Making Things Happen

So why didn’t I just hire a contractor to manage the project? It would cost more money, but would be much easier for me to interface with one individual who would be responsible for all of the project activities, deadlines, dealing with builders, suppliers, and attaining the necessary permits from our local township. Besides, all of this needed to begin while Lake Edge was still in its busy season – up until Thanksgiving weekend. And, what do I know about managing a construction project anyway? However, I soon came to the realization that most of the reputable contractors were busy 1-2 years out, and there was a shortage of both skilled labour and materials (e.g. concrete).

So, with these constraints, I deduced that I would need to ‘dig deep’ to find reliable resources, and then project manage it myself. The risk being that I don’t know what I don’t know, so there will be some learning/growth pain throughout the process – but that never stopped me before. I learned from running a student painting business during my university days that “some people make things happen, others watch things happen, and those who don’t know what’s happening”. We get to choose.

Above it all, I find motivation in life through continual learning, transformation, and improvement. This is often where new opportunities emerge that can make a positive difference in one’s self, your career, and stuff you’re accomplishing as you go forward.

And so, the project blueprints, phone calls and networking to find the right resources began. Generation Solar (as discussed earlier), had already earned my trust, so I leveraged their network of suppliers to find “Whippletree” a well-experienced company that would build a pole-barn framework that would satisfy our needs. As I got to know the owners, I realized how fortunate I was to have them on my project. Not just because of their extensive experience, but also their collegial and positive attitudes, that would make the project fun to work on together. I learned through personal experience to expect issues on any project, and having a strong team that works well together, much easier to navigate through obstacles that come along.

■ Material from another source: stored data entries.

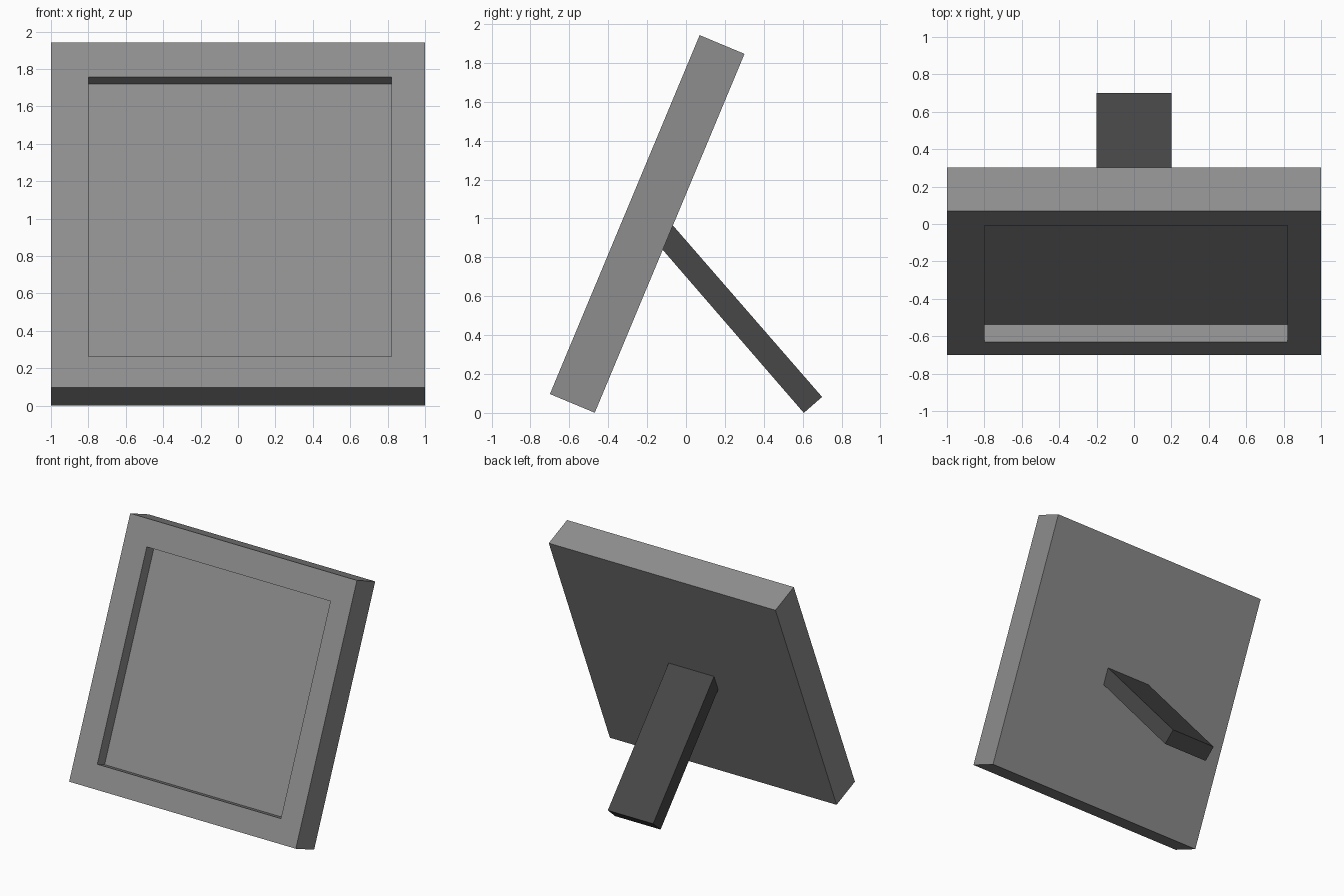
import bpy, bmesh, math
from mathutils import Vector

if "Cube" in bpy.data.objects:
    bpy.data.objects.remove(bpy.data.objects["Cube"])

TILT = math.radians(22.65)                              # lean back from vertical
ORIGIN = Vector((0, -0.70, 0.097))                      # front bottom edge of the frame
UP = Vector((0, math.sin(TILT), math.cos(TILT)))        # along the tilted panel
IN = Vector((0, math.cos(TILT), -math.sin(TILT)))       # from front to back


def loft(name, rings, grey):
    """Join successive four-point rings with quads and cap both ends."""
    bm = bmesh.new()
    loops = [[bm.verts.new(p) for p in ring] for ring in rings]
    for a, b in zip(loops, loops[1:]):
        for i in range(4):
            j = (i + 1) % 4
            bm.faces.new((a[i], a[j], b[j], b[i]))
    bm.faces.new(loops[0])
    bm.faces.new(loops[-1])
    bmesh.ops.recalc_face_normals(bm, faces=bm.faces)
    mesh = bpy.data.meshes.new(name)
    bm.to_mesh(mesh)
    bm.free()
    mat = bpy.data.materials.new(name + "_grey")
    mat.diffuse_color = (grey, grey, grey, 1)
    mat.use_nodes = True
    mat.node_tree.nodes["Principled BSDF"].inputs["Base Color"].default_value = mat.diffuse_color
    mesh.materials.append(mat)
    obj = bpy.data.objects.new(name, mesh)
    bpy.context.collection.objects.link(obj)
    return obj


def panel_ring(x0, x1, v0, v1, depth):
    """Rectangle lying in the tilted plane of the panel."""
    return [ORIGIN + Vector((x, 0, 0)) + UP * v + IN * depth
            for x, v in ((x0, v0), (x1, v0), (x1, v1), (x0, v1))]


# Frame: back, outer front edge, opening edge, recessed picture surface
outer = (-1, 1, 0, 2)
opening = (-0.80, 0.82, 0.18, 1.80)
loft("picture_frame", [
    panel_ring(*outer, 0.25),
    panel_ring(*outer, 0),
    panel_ring(*opening, 0),
    panel_ring(*opening, 0.10),
], 0.27)

# Support leg: side profile (y, z), upper end tucked just into the back
profile = [(-0.126, 0.846), (0.606, 0.0), (0.70, 0.082), (-0.076, 0.974)]
loft("support_leg", [[Vector((x, y, z)) for y, z in profile] for x in (-0.2, 0.2)], 0.064)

And finally, I chose a reputable concrete supplier – or so I thought. After several weeks of discussions and my agreement to move forward with them, they sent an email saying they could no longer commit to my project. Huge disappointment, as I had wasted several weeks and it would be difficult to find a replacement with only 8 weeks to go before breaking ground on the new foundation. Neither Generation Solar, nor Whippletree had any recommendations either. So, I sourced one through my local building material suppliers. Definitely not the ideal situation you when your options are limited.

With 4 stages of pouring concrete – and 2 left to go, the foundation has taken longer than expected as we are currently 3 weeks behind schedule. This stems from a combination of earlier wet weather, and resource challenges. Our updated schedule tells us that we are about 10 days away before we move to the framing stage.

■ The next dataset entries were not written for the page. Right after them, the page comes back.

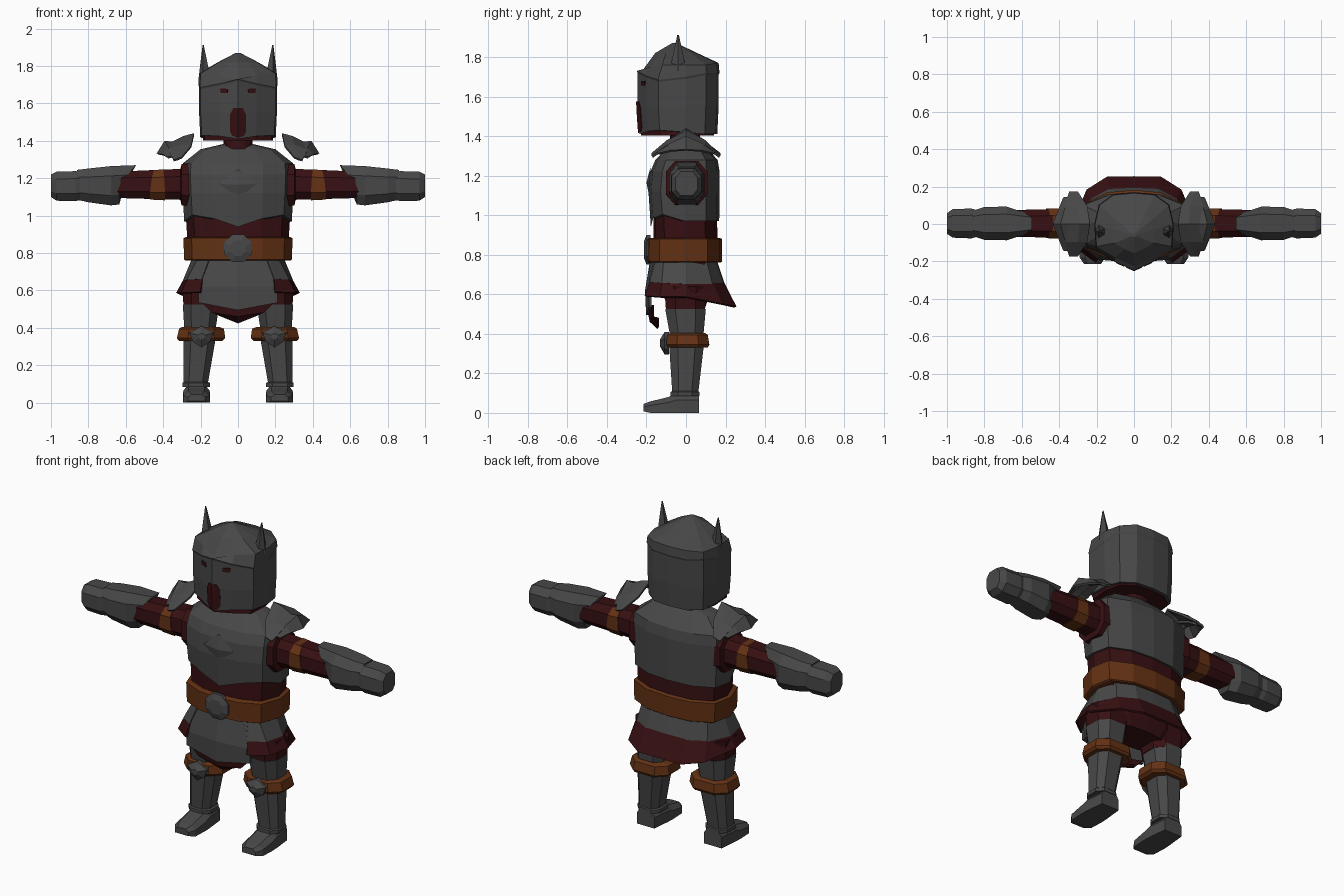
import bpy, bmesh, math
from mathutils import Vector

if "Cube" in bpy.data.objects:
    bpy.data.objects.remove(bpy.data.objects["Cube"])


def material(name, rgb):
    m = bpy.data.materials.new(name)
    m.diffuse_color = (*rgb, 1)
    m.use_nodes = True
    m.node_tree.nodes["Principled BSDF"].inputs["Base Color"].default_value = m.diffuse_color
    return m


STEEL = material("dark steel", (0.064, 0.064, 0.064))
RED = material("dark red cloth", (0.038, 0.005, 0.006))
LEATHER = material("brown leather", (0.125, 0.031, 0.007))


def finish(name, bm, mat, thick=0):
    bmesh.ops.recalc_face_normals(bm, faces=bm.faces)
    me = bpy.data.meshes.new(name)
    bm.to_mesh(me)
    bm.free()
    me.materials.append(mat)
    ob = bpy.data.objects.new(name, me)
    bpy.context.collection.objects.link(ob)
    if thick:
        mod = ob.modifiers.new("thickness", 'SOLIDIFY')
        mod.thickness = thick
        mod.offset = 0
    return ob


def loft(name, rings, mat, closed=True, caps=True, thick=0):
    """Skin a list of equally long point rows."""
    bm = bmesh.new()
    vs = [[bm.verts.new(p) for p in r] for r in rings]
    n = len(rings[0])
    for a, b in zip(vs, vs[1:]):
        for i in range(n if closed else n - 1):
            j = (i + 1) % n
            bm.faces.new((a[i], a[j], b[j], b[i]))
    if closed and caps:
        bm.faces.new(vs[0])
        bm.faces.new(vs[-1])
    return finish(name, bm, mat, thick)


def mirrored(half):
    """Full outline from a half outline that starts and ends at x = 0."""
    return half + [(-p[0], *p[1:]) for p in half[-2:0:-1]]


BODY = [(0, -1), (.45, -.93), (.85, -.66), (1, 0), (.92, .62), (.5, .93), (0, 1)]


def body_ring(z, hx, yf, yb, wave=None):
    """Body section; wave gives height offsets per half-outline point."""
    w = wave or [0] * len(BODY)
    cy, hy = (yf + yb) / 2, (yb - yf) / 2
    return mirrored([(x * hx, cy + y * hy, z + dz) for (x, y), dz in zip(BODY, w)])


OCT = [(1, .5), (.55, 1), (-.55, 1), (-1, .5), (-1, -.5), (-.55, -1), (.55, -1), (1, -.5)]


def leg_ring(s, z, x0, x1, y0, y1):
    return [(s * ((x0 + x1) / 2 + u * (x1 - x0) / 2),
             (y0 + y1) / 2 + v * (y1 - y0) / 2, z) for u, v in OCT]


def arm_ring(s, x, hy, z0, z1, shear=0):
    return [(s * (x - shear * max(v, 0)), .003 + u * hy,
             (z0 + z1) / 2 + v * (z1 - z0) / 2) for u, v in OCT]


# Torso: cloth waist, breastplate with a wavy lower edge, belt and buckle
loft("waist", [body_ring(.72, .24, -.16, .15), body_ring(.86, .27, -.165, .16),
               body_ring(1.06, .283, -.165, .155)], RED)
loft("breastplate", [
    body_ring(.97, .288, -.178, .168, [-.03, .015, .035, 0, 0, 0, 0]),
    body_ring(1.12, .295, -.19, .17), body_ring(1.22, .3, -.18, .17),
    body_ring(1.28, .295, -.155, .16), body_ring(1.355, .2, -.08, .09),
    body_ring(1.385, .07, -.05, .06)], STEEL)
loft("chest_boss", [mirrored([(0, -.185, 1.09), (.1, -.184, 1.17), (0, -.178, 1.25)]),
                    [(0, -.2, 1.165)] * 4], STEEL, caps=False)
loft("belt", [body_ring(.76, .28, -.188, .175), body_ring(.765, .288, -.198, .182),
              body_ring(.88, .292, -.2, .182), body_ring(.885, .28, -.185, .17)], LEATHER)
loft("buckle", [[(r * math.cos(math.radians(45 * i + 22.5)), y,
                  .825 + r * math.sin(math.radians(45 * i + 22.5))) for i in range(8)]
                for r, y in ((.08, -.18), (.08, -.2), (.045, -.213))], STEEL)

# Hips and flared skirt, open at the front
loft("hips", [body_ring(.54, .2, -.09, .1), body_ring(.6, .26, -.12, .12),
              body_ring(.74, .24, -.15, .14)], RED)


def skirt_row(half):
    return [(-x, y, z) for x, y, z in half[:0:-1]] + half


skirt_top = [(0, .15, .77), (.12, .145, .77), (.21, .1, .77), (.24, 0, .77),
             (.21, -.11, .77), (.15, -.16, .77)]
skirt_mid = [(0, .19, .65), (.13, .185, .65), (.23, .13, .65), (.29, 0, .65),
             (.27, -.12, .655), (.19, -.18, .66)]
skirt_low = [(0, .25, .535), (.14, .25, .535), (.25, .18, .55), (.325, 0, .585),
             (.3, -.13, .585), (.2, -.205, .59)]
cloth_top = [(x * .98, y * .98, z + .01) for x, y, z in skirt_mid]
loft("skirt_plate", [skirt_row(skirt_top), skirt_row(skirt_mid)], STEEL, False, thick=.012)
loft("skirt_cloth", [skirt_row(cloth_top), skirt_row(skirt_low)], RED, False, thick=.012)

# Front apron with a cloth hem curling backwards
apron = [[(-.165, -.15, .77), (0, -.175, .77), (.165, -.15, .77)],
         [(-.21, -.182, .62), (0, -.2, .62), (.21, -.182, .62)],
         [(-.21, -.18, .535), (0, -.195, .495), (.21, -.18, .535)]]
hem = [[(-.2, -.17, .545), (0, -.185, .505), (.2, -.17, .545)],
       [(-.14, -.168, .485), (0, -.178, .465), (.14, -.168, .485)],
       [(-.11, -.14, .475), (0, -.14, .43), (.11, -.14, .475)]]
loft("apron", apron, STEEL, False, thick=.014)
loft("apron_hem", hem, RED, False, thick=.014)

# Helmet: faceted shell with a front ridge, brow band and pointed crown
HEAD = [(0, -.245), (.1, -.2), (.2, -.14), (.208, 0), (.185, .1), (.11, .155), (0, .165)]


def head_ring(z, k=1, wave=None, front=0):
    w = wave or [0] * 7
    return mirrored([(x * k, -.06 + (y + .06) * k + (front if y < -.1 else 0), z + d)
                     for (x, y), d in zip(HEAD, w)])


brow = [.01, -.015, -.035, -.02, 0, 0, 0]
loft("helmet", [head_ring(1.42, .97, [-.01, .005, .01, 0, -.01, -.01, -.01], .004),
                head_ring(1.55), head_ring(1.71, 1, brow),
                head_ring(1.72, 1.02, brow), head_ring(1.76, 1, [-.035, -.01, 0, 0, 0, .01, .01], .02),
                head_ring(1.82, .52), head_ring(1.87, .06)], STEEL)
loft("helmet_lining", [head_ring(1.402, .9), head_ring(1.45, .9)], RED)
loft("neck", [body_ring(1.35, .075, -.08, .07), body_ring(1.43, .08, -.08, .07)], RED)


def face_point(x, z, out=.005):
    """Point just outside the helmet face."""
    a = abs(x)
    y = -.245 + .45 * a if a < .1 else -.2 + .6 * (a - .1)
    if z < 1.55:
        y += .009 * (1.55 - z) / .13
    return (x, y - out, z)


# Breathing slot and eye slits, as thin plates on the face
loft("breathing_slot", [[face_point(x * w, z + d * abs(x)) for x in (-1, 0, 1)]
                        for z, w, d in ((1.415, .03, .012), (1.45, .042, 0),
                                        (1.54, .042, 0), (1.575, .025, 0))],
     RED, False, thick=.004)
for s, side in ((1, "right"), (-1, "left")):
    loft(side + "_eye_slit", [[face_point(s * x, z0) for x, z0 in ((.053, 1.655), (.092, 1.655))],
                              [face_point(s * x, z0) for x, z0 in ((.056, 1.678), (.096, 1.68))]],
         RED, False, thick=.004)

    # Helmet horn
    loft(side + "_horn", [[(s * (x + u * r), -.04 + v * r * 1.3, z) for u, v in
                           ((1, 0), (.3, 1), (-1, .5), (-1, -.5), (.3, -1))]
                          for x, r, z in ((.178, .033, 1.73), (.182, .02, 1.81), (.186, .003, 1.912))], STEEL)

    # Floating shoulder guard of two overlapping arched plates
    for part, centre, mid, end in (
            ("upper", ((.235, 1.435), (.29, 1.42), (.37, 1.38)), ((.25, 1.37), (.3, 1.375), (.37, 1.35)),
             ((.3, 1.31), (.325, 1.3), (.345, 1.295))),
            ("lower", ((.31, 1.385), (.39, 1.395), (.43, 1.33)), ((.32, 1.355), (.37, 1.36), (.4, 1.325)),
             ((.33, 1.315), (.355, 1.315), (.375, 1.31)))):
        depth = .17 if part == "upper" else .14
        rows = [[(s * x, y, z) for x, z in pts] for y, pts in
                ((-depth, end), (-depth * .55, mid), (0, centre), (depth * .55, mid), (depth, end))]
        loft(f"{side}_{part}_shoulder_plate", rows, STEEL, False, thick=.012)

    # Arm: sleeve, leather band, gauntlet and fist
    loft(side + "_sleeve", [arm_ring(s, .25, .105, 1.05, 1.275), arm_ring(s, .302, .105, 1.055, 1.275),
                            arm_ring(s, .308, .077, 1.085, 1.25), arm_ring(s, .66, .072, 1.095, 1.235)], RED)
    loft(side + "_arm_band", [arm_ring(s, .39, .08, 1.082, 1.248, -.01),
                              arm_ring(s, .47, .079, 1.086, 1.243, .02)], LEATHER)
    loft(side + "_gauntlet", [arm_ring(s, .635, .06, 1.06, 1.27, .09), arm_ring(s, .68, .09, 1.055, 1.265),
                              arm_ring(s, .8, .088, 1.072, 1.252), arm_ring(s, .86, .068, 1.085, 1.245)], STEEL)
    loft(side + "_fist", [arm_ring(s, .835, .07, 1.085, 1.235), arm_ring(s, .87, .08, 1.078, 1.238),
                          arm_ring(s, .97, .076, 1.08, 1.235), arm_ring(s, 1.0, .055, 1.1, 1.22)], STEEL)

    # Leg: trousers, thigh plate, knee strap and cap, shin guard, boot
    loft(side + "_trouser", [leg_ring(s, .5, .1, .29, -.1, .095),
                             leg_ring(s, .64, .08, .3, -.11, .105)], RED)
    loft(side + "_thigh_plate", [leg_ring(s, .36, .125, .285, -.075, .085),
                                 leg_ring(s, .525, .1, .295, -.105, .1)], STEEL)
    loft(side + "_knee_strap", [leg_ring(s, .33, .085, .315, -.09, .11), leg_ring(s, .345, .068, .327, -.1, .118),
                                leg_ring(s, .395, .075, .315, -.095, .11), leg_ring(s, .405, .1, .3, -.08, .095)], LEATHER)
    loft(side + "_knee_cap", [[(s * (.195 + u * k), y, .355 + v * k) for u, v in
                               ((-.065, .02), (0, .055), (.065, .02), (.045, -.03), (0, -.06), (-.045, -.03))]
                              for k, y in ((1, -.085), (1, -.108), (.3, -.132))], STEEL)
    loft(side + "_shin_guard", [leg_ring(s, .085, .15, .298, -.078, .068), leg_ring(s, .105, .15, .298, -.078, .068),
                                leg_ring(s, .11, .16, .292, -.07, .063),
                                leg_ring(s, .34, .12, .29, -.085, .09)], STEEL)
    boot = [(.065, 0, .1, .058), (-.05, 0, .1, .07), (-.09, 0, .08, .072),
            (-.18, 0, .058, .068), (-.215, .008, .045, .045)]
    loft(side + "_boot", [[(s * (.222 + u * w), y, z) for u, z in
                           ((-1, z0), (1, z0), (1, z1 * .65), (.6, z1), (-.6, z1), (-1, z1 * .65))]
                          for y, z0, z1, w in boot], STEEL)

Our picture below illustrates 15 concrete piers, resting on 4-foot-deep in the ground, concrete footings, upon which the white pine timber beams will be attached using 8-inch-deep concrete screws re-secured with epoxy. The fog is typical at this time of year as our lake is warmer than the cool night temperatures. Most mornings see frost while our fog burns off around 10am. It’s my favourite time of year!

Concrete Posts